## What you should do
A single number is the whole answer: the tally of lines in the data below that include the word "thickness".

## Records shown
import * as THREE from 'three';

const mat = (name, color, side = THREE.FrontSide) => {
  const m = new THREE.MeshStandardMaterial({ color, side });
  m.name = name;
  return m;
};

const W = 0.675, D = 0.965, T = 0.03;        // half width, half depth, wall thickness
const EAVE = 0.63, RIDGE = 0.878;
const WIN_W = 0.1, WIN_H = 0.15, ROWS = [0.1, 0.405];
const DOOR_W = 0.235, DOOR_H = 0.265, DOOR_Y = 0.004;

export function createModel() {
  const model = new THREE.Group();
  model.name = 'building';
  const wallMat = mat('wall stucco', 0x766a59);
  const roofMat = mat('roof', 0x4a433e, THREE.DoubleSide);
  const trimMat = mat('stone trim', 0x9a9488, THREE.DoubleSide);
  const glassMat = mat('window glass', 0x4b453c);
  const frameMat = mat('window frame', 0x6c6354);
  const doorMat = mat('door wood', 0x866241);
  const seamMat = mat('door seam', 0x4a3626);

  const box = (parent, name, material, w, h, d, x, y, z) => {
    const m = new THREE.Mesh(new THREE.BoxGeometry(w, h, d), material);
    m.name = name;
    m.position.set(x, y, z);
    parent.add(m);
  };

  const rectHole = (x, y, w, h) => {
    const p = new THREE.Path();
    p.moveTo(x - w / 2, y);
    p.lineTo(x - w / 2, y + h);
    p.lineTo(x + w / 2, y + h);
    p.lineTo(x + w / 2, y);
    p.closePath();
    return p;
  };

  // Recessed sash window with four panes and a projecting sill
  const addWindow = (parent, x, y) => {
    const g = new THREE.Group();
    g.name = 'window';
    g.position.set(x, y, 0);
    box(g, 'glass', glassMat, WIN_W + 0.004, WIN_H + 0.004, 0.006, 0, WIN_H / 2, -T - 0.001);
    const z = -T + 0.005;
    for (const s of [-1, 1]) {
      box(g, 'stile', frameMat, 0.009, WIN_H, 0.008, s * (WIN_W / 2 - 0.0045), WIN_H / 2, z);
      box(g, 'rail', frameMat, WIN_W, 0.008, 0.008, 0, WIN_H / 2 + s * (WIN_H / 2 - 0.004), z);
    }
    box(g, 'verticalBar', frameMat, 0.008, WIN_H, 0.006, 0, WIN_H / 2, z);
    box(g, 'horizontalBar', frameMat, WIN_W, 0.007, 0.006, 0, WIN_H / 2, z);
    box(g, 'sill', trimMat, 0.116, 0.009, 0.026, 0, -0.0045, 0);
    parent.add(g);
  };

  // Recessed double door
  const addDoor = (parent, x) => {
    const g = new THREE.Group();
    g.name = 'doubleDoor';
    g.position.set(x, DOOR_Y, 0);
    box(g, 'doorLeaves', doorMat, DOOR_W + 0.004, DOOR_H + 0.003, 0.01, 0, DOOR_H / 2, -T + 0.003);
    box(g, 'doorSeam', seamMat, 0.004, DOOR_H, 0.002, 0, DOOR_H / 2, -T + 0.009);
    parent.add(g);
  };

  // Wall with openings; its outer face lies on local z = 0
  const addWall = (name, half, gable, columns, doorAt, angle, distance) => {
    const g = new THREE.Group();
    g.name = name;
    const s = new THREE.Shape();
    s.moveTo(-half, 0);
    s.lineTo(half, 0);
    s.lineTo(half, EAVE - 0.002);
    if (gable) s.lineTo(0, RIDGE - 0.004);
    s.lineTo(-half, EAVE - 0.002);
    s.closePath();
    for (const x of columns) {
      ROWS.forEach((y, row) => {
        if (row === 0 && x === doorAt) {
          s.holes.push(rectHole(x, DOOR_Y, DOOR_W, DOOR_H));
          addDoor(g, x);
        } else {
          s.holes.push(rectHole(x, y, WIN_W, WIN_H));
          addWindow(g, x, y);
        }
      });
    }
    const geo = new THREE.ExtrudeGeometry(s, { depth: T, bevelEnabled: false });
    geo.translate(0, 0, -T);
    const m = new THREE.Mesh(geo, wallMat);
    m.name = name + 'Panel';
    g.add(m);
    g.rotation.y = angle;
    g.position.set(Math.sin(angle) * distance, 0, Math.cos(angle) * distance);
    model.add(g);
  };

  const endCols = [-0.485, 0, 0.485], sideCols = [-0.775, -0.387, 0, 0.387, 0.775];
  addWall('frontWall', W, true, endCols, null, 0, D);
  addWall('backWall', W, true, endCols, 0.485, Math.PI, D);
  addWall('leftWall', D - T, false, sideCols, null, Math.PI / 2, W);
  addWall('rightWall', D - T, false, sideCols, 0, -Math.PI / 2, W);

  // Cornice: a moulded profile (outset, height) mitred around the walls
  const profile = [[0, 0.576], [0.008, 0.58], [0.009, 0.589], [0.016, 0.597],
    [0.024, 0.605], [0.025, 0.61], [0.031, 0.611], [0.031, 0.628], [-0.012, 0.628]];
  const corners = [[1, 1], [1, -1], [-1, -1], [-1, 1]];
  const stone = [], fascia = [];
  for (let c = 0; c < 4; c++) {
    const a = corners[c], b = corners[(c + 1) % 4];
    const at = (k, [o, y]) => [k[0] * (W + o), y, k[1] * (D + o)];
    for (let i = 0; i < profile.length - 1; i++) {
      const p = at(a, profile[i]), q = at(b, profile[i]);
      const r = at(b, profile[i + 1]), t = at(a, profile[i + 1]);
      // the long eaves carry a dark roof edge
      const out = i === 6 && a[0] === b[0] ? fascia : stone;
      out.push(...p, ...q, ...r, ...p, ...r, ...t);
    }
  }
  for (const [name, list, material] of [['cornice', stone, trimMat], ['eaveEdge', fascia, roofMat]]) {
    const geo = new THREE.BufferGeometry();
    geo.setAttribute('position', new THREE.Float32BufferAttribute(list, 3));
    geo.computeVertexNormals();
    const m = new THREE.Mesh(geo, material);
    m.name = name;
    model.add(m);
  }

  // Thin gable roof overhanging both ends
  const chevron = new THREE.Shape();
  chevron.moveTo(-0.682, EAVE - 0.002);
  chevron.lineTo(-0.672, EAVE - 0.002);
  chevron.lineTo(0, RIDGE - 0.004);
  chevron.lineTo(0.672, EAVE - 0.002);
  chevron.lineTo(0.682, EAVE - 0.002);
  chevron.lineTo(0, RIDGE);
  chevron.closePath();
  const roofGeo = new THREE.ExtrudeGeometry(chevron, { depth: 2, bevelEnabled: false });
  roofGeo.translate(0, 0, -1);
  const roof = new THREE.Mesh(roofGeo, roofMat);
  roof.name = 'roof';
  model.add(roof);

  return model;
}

--

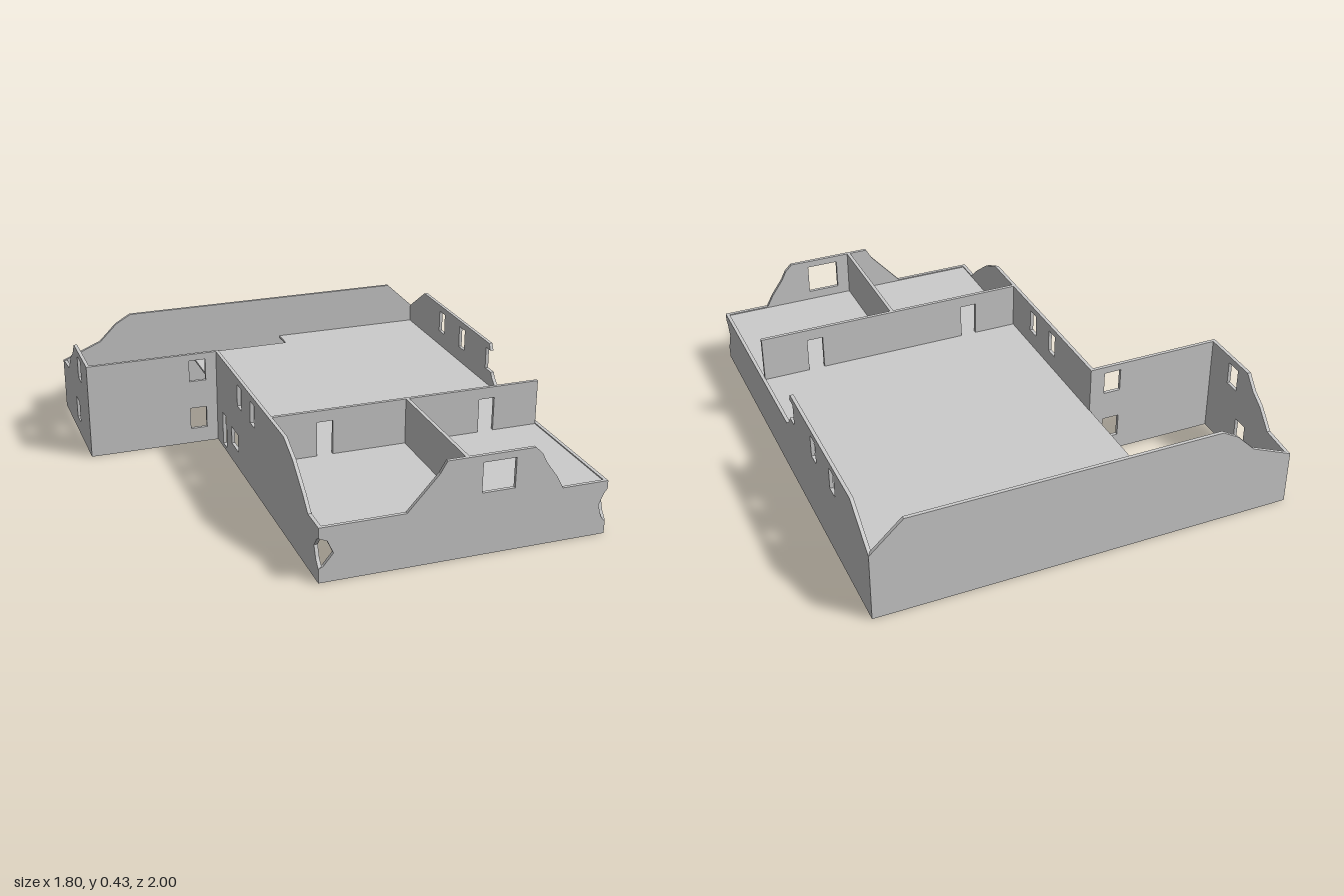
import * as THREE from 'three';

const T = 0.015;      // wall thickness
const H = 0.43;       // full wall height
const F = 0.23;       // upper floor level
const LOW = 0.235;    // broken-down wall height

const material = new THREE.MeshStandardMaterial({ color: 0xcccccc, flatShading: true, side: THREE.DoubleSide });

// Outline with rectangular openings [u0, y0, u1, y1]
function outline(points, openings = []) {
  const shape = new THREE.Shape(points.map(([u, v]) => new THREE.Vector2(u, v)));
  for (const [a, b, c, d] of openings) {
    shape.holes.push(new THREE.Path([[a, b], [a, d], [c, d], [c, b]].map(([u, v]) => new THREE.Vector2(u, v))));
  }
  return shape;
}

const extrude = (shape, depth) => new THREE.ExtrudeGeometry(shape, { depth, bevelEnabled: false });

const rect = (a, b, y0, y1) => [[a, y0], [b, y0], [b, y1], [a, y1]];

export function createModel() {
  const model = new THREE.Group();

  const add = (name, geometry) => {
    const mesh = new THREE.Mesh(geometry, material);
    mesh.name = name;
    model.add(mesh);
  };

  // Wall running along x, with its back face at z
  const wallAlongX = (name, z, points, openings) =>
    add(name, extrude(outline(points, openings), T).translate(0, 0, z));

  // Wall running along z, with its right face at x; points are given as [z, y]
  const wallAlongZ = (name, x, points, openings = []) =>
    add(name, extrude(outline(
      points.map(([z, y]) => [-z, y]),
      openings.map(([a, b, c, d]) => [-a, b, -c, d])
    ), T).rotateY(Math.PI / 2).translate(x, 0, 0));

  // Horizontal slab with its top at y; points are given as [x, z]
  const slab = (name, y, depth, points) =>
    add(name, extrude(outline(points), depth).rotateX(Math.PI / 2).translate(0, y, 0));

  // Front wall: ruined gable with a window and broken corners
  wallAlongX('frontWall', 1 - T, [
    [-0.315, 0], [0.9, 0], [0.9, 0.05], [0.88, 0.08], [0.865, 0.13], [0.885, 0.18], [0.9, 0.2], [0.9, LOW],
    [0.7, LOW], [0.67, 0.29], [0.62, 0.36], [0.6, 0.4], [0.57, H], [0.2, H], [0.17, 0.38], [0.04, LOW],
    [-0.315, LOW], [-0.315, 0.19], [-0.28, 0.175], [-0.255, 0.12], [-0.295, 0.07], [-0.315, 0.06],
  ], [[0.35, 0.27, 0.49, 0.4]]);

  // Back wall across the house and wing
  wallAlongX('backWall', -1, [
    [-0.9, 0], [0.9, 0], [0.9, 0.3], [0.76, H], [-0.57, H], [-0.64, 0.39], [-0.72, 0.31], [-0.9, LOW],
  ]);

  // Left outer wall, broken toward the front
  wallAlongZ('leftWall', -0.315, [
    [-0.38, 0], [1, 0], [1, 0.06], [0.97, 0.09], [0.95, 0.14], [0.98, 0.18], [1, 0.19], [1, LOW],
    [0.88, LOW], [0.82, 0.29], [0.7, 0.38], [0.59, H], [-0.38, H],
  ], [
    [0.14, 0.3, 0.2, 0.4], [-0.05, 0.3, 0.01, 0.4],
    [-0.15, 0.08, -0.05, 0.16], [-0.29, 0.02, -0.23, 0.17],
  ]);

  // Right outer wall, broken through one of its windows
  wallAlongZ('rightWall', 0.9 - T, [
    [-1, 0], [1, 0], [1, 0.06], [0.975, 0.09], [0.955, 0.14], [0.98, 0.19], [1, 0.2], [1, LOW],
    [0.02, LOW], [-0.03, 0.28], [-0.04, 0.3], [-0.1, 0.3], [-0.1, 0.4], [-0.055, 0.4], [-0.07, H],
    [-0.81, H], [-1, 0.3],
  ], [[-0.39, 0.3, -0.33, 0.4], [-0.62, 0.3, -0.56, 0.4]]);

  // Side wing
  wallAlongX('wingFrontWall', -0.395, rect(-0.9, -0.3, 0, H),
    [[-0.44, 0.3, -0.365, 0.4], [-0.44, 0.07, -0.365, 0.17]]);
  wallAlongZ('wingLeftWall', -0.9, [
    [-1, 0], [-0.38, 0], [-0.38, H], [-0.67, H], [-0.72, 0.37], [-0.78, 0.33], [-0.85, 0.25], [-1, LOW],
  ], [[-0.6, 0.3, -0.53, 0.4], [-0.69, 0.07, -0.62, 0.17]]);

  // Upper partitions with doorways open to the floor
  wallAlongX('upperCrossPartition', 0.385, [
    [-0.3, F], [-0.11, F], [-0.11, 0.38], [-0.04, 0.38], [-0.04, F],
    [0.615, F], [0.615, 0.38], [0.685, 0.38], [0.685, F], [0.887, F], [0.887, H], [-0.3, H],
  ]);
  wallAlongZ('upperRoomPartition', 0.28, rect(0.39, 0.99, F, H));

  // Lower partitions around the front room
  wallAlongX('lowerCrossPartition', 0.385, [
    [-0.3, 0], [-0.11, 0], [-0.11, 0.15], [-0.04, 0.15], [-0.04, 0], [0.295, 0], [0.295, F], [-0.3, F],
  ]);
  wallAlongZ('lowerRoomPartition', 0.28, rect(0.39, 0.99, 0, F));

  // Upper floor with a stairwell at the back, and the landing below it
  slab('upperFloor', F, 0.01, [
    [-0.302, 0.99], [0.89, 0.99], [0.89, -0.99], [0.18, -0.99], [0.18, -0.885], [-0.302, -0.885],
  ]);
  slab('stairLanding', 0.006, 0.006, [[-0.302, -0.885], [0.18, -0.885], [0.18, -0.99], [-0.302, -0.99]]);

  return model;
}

--

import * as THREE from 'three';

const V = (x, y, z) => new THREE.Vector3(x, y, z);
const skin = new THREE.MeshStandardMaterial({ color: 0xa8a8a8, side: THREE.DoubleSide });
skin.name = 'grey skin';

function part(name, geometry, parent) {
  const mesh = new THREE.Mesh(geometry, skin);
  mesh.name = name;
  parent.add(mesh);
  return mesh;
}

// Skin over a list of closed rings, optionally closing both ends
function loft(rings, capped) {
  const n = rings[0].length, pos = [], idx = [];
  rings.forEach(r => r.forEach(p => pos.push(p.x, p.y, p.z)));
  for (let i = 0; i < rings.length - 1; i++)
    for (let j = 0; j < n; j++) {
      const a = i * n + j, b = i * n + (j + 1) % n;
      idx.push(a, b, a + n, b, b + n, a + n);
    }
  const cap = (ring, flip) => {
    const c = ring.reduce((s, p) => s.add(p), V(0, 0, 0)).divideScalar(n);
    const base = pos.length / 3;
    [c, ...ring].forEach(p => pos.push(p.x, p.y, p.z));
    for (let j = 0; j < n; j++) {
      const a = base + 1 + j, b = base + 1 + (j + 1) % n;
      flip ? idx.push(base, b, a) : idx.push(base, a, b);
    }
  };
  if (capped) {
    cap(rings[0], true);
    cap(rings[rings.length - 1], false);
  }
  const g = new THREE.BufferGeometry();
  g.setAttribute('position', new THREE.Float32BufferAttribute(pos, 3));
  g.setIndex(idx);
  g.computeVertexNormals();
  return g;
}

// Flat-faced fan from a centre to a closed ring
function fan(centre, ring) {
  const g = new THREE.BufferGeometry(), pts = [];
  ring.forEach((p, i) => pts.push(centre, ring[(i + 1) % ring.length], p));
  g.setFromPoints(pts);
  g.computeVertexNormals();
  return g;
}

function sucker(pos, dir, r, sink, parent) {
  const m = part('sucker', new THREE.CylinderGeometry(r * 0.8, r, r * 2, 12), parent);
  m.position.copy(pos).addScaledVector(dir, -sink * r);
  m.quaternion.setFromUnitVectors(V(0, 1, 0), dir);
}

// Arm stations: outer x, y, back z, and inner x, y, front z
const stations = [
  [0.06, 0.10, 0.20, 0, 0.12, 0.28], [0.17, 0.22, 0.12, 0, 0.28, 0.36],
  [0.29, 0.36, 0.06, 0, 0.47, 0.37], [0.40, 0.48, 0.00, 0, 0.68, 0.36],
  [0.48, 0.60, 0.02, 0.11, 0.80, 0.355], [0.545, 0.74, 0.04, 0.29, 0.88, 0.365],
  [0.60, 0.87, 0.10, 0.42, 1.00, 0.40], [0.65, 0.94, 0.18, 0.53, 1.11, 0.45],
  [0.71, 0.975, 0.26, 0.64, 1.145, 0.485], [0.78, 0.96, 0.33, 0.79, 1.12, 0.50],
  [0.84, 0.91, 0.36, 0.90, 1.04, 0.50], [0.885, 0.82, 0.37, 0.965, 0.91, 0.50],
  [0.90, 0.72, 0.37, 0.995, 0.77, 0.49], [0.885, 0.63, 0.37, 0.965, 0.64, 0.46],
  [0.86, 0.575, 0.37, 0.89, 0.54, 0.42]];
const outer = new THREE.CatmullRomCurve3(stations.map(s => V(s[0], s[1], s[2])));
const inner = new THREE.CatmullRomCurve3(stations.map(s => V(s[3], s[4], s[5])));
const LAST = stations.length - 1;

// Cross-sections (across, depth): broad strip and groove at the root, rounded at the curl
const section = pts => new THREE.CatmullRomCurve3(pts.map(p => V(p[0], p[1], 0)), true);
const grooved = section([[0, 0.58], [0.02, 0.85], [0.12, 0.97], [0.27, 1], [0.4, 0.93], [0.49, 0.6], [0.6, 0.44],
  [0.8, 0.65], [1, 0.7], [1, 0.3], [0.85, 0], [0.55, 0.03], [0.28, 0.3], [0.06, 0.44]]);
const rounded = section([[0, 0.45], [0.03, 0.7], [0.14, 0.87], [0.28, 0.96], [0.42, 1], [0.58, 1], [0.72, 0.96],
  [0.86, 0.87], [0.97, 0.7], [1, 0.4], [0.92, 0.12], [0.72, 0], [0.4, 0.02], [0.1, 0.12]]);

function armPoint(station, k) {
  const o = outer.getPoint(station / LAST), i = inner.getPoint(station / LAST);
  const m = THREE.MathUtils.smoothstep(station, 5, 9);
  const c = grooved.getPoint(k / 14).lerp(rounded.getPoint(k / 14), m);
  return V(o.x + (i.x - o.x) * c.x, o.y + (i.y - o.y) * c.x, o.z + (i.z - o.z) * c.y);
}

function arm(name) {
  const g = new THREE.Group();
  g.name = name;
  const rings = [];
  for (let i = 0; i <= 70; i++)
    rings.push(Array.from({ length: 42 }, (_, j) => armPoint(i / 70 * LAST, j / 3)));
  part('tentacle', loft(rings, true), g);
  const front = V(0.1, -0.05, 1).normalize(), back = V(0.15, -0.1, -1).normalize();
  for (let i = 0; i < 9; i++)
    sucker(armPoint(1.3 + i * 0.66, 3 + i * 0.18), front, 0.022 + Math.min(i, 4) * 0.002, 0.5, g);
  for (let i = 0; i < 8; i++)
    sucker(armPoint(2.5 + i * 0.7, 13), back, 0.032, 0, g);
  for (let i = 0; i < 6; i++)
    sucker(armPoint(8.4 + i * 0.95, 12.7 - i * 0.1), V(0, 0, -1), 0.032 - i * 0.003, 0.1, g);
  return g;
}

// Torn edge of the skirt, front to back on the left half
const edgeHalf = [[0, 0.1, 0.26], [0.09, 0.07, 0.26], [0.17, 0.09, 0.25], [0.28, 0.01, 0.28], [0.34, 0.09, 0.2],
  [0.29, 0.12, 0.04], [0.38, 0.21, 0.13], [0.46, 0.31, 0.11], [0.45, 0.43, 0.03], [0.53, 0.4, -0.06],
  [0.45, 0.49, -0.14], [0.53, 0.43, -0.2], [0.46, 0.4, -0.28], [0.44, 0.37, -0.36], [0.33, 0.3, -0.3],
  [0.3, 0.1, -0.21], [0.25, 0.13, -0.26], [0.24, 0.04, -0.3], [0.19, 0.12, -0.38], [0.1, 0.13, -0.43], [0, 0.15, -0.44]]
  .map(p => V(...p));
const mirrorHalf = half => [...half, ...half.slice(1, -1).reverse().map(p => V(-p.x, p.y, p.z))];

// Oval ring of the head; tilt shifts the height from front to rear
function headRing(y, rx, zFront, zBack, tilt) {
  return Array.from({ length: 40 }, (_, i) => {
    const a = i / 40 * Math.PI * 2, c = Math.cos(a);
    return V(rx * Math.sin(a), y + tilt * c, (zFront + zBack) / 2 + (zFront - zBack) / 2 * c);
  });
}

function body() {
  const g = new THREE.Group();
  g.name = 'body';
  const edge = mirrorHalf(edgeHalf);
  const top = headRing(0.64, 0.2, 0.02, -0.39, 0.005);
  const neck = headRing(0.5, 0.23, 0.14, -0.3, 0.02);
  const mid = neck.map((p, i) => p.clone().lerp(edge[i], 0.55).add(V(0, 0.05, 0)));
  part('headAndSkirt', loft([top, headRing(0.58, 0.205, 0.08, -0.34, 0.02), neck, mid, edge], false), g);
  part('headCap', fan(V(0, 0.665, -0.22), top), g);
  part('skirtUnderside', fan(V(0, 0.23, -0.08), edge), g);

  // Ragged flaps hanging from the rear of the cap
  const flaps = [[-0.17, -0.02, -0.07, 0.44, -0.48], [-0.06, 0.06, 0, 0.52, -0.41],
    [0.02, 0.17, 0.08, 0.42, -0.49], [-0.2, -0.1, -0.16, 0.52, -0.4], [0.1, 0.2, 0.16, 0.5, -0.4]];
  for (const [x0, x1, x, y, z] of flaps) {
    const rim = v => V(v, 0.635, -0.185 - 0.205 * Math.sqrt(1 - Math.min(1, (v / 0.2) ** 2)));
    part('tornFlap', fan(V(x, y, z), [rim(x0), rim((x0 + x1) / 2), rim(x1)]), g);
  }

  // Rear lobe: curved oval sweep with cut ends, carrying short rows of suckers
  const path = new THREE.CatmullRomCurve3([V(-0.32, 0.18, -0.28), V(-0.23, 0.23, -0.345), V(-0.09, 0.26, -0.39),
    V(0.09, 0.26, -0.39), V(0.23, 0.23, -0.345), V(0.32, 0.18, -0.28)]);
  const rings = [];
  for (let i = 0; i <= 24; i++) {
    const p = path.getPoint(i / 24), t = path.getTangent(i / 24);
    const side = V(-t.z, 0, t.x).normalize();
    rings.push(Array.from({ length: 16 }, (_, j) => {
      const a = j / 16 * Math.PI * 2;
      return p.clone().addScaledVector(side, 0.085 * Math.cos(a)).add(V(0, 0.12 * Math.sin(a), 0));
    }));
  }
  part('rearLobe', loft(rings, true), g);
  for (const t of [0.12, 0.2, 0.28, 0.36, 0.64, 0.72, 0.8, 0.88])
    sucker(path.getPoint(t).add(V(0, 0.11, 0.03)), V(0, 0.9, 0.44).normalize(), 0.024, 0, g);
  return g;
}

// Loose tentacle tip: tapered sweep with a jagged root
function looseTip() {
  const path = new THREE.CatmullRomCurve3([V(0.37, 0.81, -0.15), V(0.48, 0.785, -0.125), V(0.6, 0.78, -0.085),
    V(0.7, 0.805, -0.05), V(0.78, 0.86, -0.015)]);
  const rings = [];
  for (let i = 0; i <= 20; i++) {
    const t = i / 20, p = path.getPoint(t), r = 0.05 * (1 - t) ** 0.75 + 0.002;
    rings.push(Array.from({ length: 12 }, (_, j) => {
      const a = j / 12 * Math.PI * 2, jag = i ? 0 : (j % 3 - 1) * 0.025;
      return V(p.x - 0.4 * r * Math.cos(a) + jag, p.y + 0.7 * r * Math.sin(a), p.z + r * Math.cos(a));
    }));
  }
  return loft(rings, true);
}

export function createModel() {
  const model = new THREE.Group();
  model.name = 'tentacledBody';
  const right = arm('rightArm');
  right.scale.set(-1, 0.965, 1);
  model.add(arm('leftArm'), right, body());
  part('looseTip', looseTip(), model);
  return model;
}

## Solution for this task
2